Imperial Bedrooms by Bret Easton Ellis
reviewed by Courtney
Bret Easton Ellis' first novel Less Than Zero has become synonymous with a specific view of the 1980s. His youth, as well as its detached, disturbingly emotionless portrayal of sex, drugs, and violence made it immediately controversial and significant, and led to the film starring Robert Downey Jr. Imperial Bedrooms is a sequel to Less Than Zero, resuming the story of those characters, now middle aged.
Since Less Than Zero, Ellis has been no stranger to controversial fiction, venturing further into extreme stylized violence and sex (most famously with the often challenged American Psycho) as well as metafiction, and Imperial Bedrooms is a continuation of this trend. The novel is not an exact sequel, taking place in a similar but not identical world to Less Than Zero. The main character and narrator, Clay, is aware of the previous novel and the film adaptation, attributing them to a former friend. This metafictional device allows Ellis to distance this older Clay from his younger counterpart, and to comment on the earlier novel.
The structural and stylistic accomplishment of the novel is significant, and Ellis is unquestionably a talented writer, but Imperial Bedrooms comes across as more self-indulgent than monumental. It is disturbing that despite the excessive and gratuitous violence and Clay's pathological narration, the overall impression of the text is not only not shocking, but borderline tedious.
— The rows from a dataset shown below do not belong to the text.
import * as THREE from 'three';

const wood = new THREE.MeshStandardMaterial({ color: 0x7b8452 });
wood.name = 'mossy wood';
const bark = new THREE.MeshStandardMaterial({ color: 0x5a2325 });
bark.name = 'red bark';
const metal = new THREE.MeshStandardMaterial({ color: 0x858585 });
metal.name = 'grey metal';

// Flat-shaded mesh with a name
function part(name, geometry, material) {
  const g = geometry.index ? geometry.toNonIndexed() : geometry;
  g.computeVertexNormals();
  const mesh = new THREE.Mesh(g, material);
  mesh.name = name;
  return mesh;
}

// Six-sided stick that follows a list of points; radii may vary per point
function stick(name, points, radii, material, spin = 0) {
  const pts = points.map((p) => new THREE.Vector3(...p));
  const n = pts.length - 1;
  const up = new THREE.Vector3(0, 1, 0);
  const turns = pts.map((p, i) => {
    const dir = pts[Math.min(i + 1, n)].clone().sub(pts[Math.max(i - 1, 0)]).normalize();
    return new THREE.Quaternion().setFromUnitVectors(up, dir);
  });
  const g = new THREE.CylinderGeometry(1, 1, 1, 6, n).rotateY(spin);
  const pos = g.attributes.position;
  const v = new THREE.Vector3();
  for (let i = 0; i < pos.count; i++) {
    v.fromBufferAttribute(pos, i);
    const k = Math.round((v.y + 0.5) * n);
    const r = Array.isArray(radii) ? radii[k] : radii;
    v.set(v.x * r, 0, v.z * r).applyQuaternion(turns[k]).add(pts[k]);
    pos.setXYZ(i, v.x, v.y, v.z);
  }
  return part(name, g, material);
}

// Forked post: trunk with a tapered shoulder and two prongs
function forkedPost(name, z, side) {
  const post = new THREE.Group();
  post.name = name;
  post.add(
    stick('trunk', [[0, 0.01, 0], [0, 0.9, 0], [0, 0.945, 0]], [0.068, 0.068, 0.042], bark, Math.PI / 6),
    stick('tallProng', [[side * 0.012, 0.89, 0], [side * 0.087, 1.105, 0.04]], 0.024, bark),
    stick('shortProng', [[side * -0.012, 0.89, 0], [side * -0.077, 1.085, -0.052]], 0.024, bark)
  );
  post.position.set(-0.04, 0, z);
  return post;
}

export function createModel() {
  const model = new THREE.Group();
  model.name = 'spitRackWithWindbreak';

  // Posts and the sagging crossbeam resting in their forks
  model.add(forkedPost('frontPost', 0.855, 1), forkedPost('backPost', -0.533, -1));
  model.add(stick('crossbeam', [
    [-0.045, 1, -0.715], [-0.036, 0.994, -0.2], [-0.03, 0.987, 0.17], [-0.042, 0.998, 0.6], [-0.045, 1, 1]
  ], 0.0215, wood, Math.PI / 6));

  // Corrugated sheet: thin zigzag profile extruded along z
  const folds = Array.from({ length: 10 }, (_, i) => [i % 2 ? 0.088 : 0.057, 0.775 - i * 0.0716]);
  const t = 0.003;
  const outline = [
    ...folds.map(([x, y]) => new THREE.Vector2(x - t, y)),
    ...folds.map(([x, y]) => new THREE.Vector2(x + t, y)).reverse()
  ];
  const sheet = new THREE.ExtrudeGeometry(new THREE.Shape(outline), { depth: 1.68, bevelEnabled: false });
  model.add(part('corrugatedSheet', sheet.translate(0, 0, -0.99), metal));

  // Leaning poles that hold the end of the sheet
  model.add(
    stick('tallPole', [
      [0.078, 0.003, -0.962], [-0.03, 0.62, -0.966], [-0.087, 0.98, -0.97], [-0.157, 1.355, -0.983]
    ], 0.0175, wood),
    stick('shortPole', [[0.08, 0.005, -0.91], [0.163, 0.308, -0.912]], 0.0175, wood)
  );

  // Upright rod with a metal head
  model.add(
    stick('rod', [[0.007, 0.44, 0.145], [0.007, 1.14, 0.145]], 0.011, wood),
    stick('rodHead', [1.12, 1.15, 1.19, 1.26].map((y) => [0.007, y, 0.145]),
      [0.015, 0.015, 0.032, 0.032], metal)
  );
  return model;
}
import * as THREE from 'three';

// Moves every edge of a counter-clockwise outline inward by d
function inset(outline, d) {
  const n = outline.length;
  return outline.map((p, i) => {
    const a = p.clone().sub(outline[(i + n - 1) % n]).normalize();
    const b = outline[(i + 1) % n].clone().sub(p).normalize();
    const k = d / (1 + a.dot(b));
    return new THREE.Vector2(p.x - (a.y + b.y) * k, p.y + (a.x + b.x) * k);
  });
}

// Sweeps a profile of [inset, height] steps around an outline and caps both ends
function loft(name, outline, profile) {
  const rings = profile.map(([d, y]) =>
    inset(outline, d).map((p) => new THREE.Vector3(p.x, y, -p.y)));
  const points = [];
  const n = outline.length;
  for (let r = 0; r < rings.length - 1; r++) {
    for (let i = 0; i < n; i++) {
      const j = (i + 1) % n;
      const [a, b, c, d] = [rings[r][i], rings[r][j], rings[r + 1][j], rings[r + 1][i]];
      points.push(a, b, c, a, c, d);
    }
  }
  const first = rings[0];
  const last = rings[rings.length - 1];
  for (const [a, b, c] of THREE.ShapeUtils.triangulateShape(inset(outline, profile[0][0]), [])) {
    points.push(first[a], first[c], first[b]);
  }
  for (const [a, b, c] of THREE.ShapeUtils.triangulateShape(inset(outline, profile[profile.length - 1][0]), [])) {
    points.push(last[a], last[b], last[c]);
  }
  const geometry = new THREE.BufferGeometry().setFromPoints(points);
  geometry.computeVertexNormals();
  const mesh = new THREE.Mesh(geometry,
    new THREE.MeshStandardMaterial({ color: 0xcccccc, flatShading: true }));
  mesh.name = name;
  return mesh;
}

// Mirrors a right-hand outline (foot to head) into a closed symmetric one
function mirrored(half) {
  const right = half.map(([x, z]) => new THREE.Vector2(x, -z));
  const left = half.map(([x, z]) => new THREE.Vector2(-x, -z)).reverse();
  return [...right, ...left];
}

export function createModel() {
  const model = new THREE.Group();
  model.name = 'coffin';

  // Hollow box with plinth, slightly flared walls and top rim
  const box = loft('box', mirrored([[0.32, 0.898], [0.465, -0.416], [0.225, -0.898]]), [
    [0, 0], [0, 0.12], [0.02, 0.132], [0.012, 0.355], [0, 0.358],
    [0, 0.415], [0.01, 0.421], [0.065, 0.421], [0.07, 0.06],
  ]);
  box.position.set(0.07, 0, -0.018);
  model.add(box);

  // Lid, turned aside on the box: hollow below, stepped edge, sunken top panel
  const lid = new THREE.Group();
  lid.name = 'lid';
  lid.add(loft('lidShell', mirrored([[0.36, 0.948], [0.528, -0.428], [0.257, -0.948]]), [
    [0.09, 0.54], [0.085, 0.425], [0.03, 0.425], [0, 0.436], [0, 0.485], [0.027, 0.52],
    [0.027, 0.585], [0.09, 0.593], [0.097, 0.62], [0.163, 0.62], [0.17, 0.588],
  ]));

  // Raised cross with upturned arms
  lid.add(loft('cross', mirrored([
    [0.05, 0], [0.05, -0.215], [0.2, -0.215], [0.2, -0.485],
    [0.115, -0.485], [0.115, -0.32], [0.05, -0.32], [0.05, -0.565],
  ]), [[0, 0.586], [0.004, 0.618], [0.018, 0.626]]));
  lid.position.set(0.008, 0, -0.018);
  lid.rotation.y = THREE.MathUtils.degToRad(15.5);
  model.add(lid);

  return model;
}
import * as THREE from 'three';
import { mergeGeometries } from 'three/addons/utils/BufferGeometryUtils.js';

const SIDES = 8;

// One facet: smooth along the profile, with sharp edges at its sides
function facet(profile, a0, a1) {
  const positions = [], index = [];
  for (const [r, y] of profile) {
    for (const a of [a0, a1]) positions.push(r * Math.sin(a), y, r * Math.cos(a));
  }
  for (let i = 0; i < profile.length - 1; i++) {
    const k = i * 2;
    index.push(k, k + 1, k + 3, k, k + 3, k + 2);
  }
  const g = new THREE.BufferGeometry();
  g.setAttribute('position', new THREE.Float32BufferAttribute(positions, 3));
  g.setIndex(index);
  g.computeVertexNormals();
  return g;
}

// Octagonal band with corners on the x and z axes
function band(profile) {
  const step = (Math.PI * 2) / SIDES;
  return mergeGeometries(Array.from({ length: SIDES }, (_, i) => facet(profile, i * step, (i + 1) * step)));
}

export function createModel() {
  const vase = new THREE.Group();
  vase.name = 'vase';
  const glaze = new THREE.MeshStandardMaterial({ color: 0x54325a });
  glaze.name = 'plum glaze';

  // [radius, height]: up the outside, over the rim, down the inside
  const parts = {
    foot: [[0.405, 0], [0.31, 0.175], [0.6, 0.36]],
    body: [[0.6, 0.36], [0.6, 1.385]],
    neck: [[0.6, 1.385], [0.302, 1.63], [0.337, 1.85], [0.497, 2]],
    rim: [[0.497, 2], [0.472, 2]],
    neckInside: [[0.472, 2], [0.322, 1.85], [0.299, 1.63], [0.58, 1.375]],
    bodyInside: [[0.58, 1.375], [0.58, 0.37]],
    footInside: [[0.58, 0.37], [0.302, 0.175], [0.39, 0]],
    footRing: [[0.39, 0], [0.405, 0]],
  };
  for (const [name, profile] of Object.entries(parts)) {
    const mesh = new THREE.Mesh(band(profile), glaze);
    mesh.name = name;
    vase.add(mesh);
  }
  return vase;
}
Ellis has made a career out of his ability to upset and appall, but the impact of even horrific violence is lessened with repetition.
The structure of the novel is far more interesting than its content, and even the novelty appeal of returning to Clay and his friends in middle age is not adequate to maintain interest. This is intriguing, because Imperial Bedrooms, unlike most of Ellis' fiction, is built around a clear and fast-moving plot. Part of the problem is that much of the success of Less Than Zero was grounded in its complete lack of emotion. The characters were emotional zombies, and though that worked to great effect in the context of the narrative, they were simply not sufficiently deep to sustain a sequel. Ellis' metafictional acrobatics are a tacit acknowledgement of this lack, as well as an attempt to address it, but because Clay's newfound depth is concentrated in the same disturbing areas, he comes across as ultimately even more constructed and incapable of growth than he had originally. This inability to change or mature is itself a far more terrifying concept than the plot of the novel; the fact that these characters are raising families and succeeding in the modern world despite a pathological lack of empathy is itself a disturbing idea.
In attempting to present Less Than Zero as a false or inadequate representation of the characters, Imperial Bedrooms actually does the opposite. The sequel comes across almost as a parody of Ellis' style and characters, and as a continuation it is disappointing. However, as an indication of Ellis' own authorial trajectory it is more interesting, with its convoluted structure and traditional plot. His dependence on established tropes of extreme sex and violence and emotional detachment, however, has become a cliché, and Imperial Bedrooms is, at best, a reminder of his previous successes.Posted by at June 20, 2011 04:17 PM